▶ _Task to carry out_: Reproduce all of the entries character for character, while leaving out any pictures they contain.

^^^^^^^^

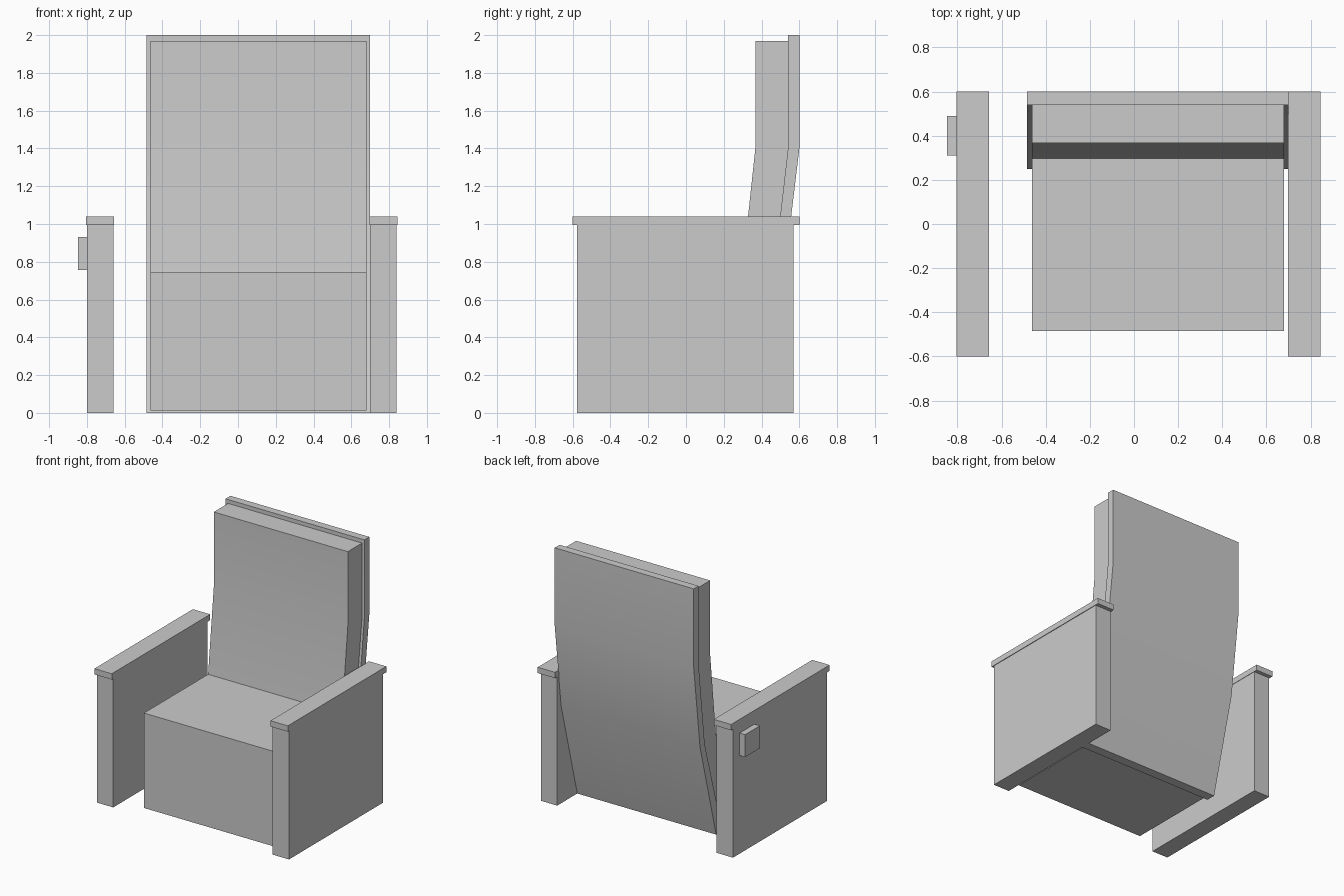
import bpy, bmesh, math

if "Cube" in bpy.data.objects:
    bpy.data.objects.remove(bpy.data.objects["Cube"])


def finish(obj):
    bpy.ops.object.select_all(action='DESELECT')
    obj.select_set(True)
    bpy.context.view_layer.objects.active = obj
    bpy.ops.object.shade_smooth_by_angle(angle=math.radians(30))


def extrude_profile(name, profile, x0, x1):
    """Sweep a closed (y, z) profile along x from x0 to x1."""
    bm = bmesh.new()
    face = bm.faces.new([bm.verts.new((x0, y, z)) for y, z in profile])
    ret = bmesh.ops.extrude_face_region(bm, geom=[face])
    verts = [g for g in ret["geom"] if isinstance(g, bmesh.types.BMVert)]
    bmesh.ops.translate(bm, verts=verts, vec=(x1 - x0, 0, 0))
    bmesh.ops.recalc_face_normals(bm, faces=bm.faces)
    mesh = bpy.data.meshes.new(name)
    bm.to_mesh(mesh)
    bm.free()
    obj = bpy.data.objects.new(name, mesh)
    bpy.context.collection.objects.link(obj)
    finish(obj)
    return obj


def box(name, x, y, z):
    """Box from (min, max) ranges."""
    return extrude_profile(
        name, [(y[0], z[0]), (y[1], z[0]), (y[1], z[1]), (y[0], z[1])], *x)


# Bent back panel
extrude_profile("back_panel", [
    (0.25, 0), (0.465, 0.75), (0.54, 1.4), (0.54, 2),
    (0.60, 2), (0.60, 1.4), (0.522, 0.75), (0.325, 0)], -0.485, 0.70)

# Seat and backrest cushion in one L-shaped profile
extrude_profile("seat_cushion", [
    (-0.485, 0.013), (-0.485, 0.745), (0.297, 0.745), (0.367, 1.4),
    (0.367, 1.97), (0.54, 1.97), (0.54, 1.4), (0.465, 0.75),
    (0.254, 0.013)], -0.463, 0.68)

# Armrests: side panel with an overhanging cap
for side, x0, x1, c0, c1 in (("left", -0.80, -0.66, -0.805, -0.657),
                             ("right", 0.70, 0.84, 0.697, 0.845)):
    box(side + "_arm_panel", (x0, x1), (-0.578, 0.57), (0, 0.997))
    box(side + "_arm_cap", (c0, c1), (-0.60, 0.60), (0.995, 1.04))

# Control block on the outside of the left arm
box("control_block", (-0.847, -0.79), (0.31, 0.49), (0.757, 0.93))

^^^^^^^^

▶ _Solution_:
import bpy, bmesh, math

if "Cube" in bpy.data.objects:
    bpy.data.objects.remove(bpy.data.objects["Cube"])


def finish(obj):
    bpy.ops.object.select_all(action='DESELECT')
    obj.select_set(True)
    bpy.context.view_layer.objects.active = obj
    bpy.ops.object.shade_smooth_by_angle(angle=math.radians(30))


def extrude_profile(name, profile, x0, x1):
    """Sweep a closed (y, z) profile along x from x0 to x1."""
    bm = bmesh.new()
    face = bm.faces.new([bm.verts.new((x0, y, z)) for y, z in profile])
    ret = bmesh.ops.extrude_face_region(bm, geom=[face])
    verts = [g for g in ret["geom"] if isinstance(g, bmesh.types.BMVert)]
    bmesh.ops.translate(bm, verts=verts, vec=(x1 - x0, 0, 0))
    bmesh.ops.recalc_face_normals(bm, faces=bm.faces)
    mesh = bpy.data.meshes.new(name)
    bm.to_mesh(mesh)
    bm.free()
    obj = bpy.data.objects.new(name, mesh)
    bpy.context.collection.objects.link(obj)
    finish(obj)
    return obj


def box(name, x, y, z):
    """Box from (min, max) ranges."""
    return extrude_profile(
        name, [(y[0], z[0]), (y[1], z[0]), (y[1], z[1]), (y[0], z[1])], *x)


# Bent back panel
extrude_profile("back_panel", [
    (0.25, 0), (0.465, 0.75), (0.54, 1.4), (0.54, 2),
    (0.60, 2), (0.60, 1.4), (0.522, 0.75), (0.325, 0)], -0.485, 0.70)

# Seat and backrest cushion in one L-shaped profile
extrude_profile("seat_cushion", [
    (-0.485, 0.013), (-0.485, 0.745), (0.297, 0.745), (0.367, 1.4),
    (0.367, 1.97), (0.54, 1.97), (0.54, 1.4), (0.465, 0.75),
    (0.254, 0.013)], -0.463, 0.68)

# Armrests: side panel with an overhanging cap
for side, x0, x1, c0, c1 in (("left", -0.80, -0.66, -0.805, -0.657),
                             ("right", 0.70, 0.84, 0.697, 0.845)):
    box(side + "_arm_panel", (x0, x1), (-0.578, 0.57), (0, 0.997))
    box(side + "_arm_cap", (c0, c1), (-0.60, 0.60), (0.995, 1.04))

# Control block on the outside of the left arm
box("control_block", (-0.847, -0.79), (0.31, 0.49), (0.757, 0.93))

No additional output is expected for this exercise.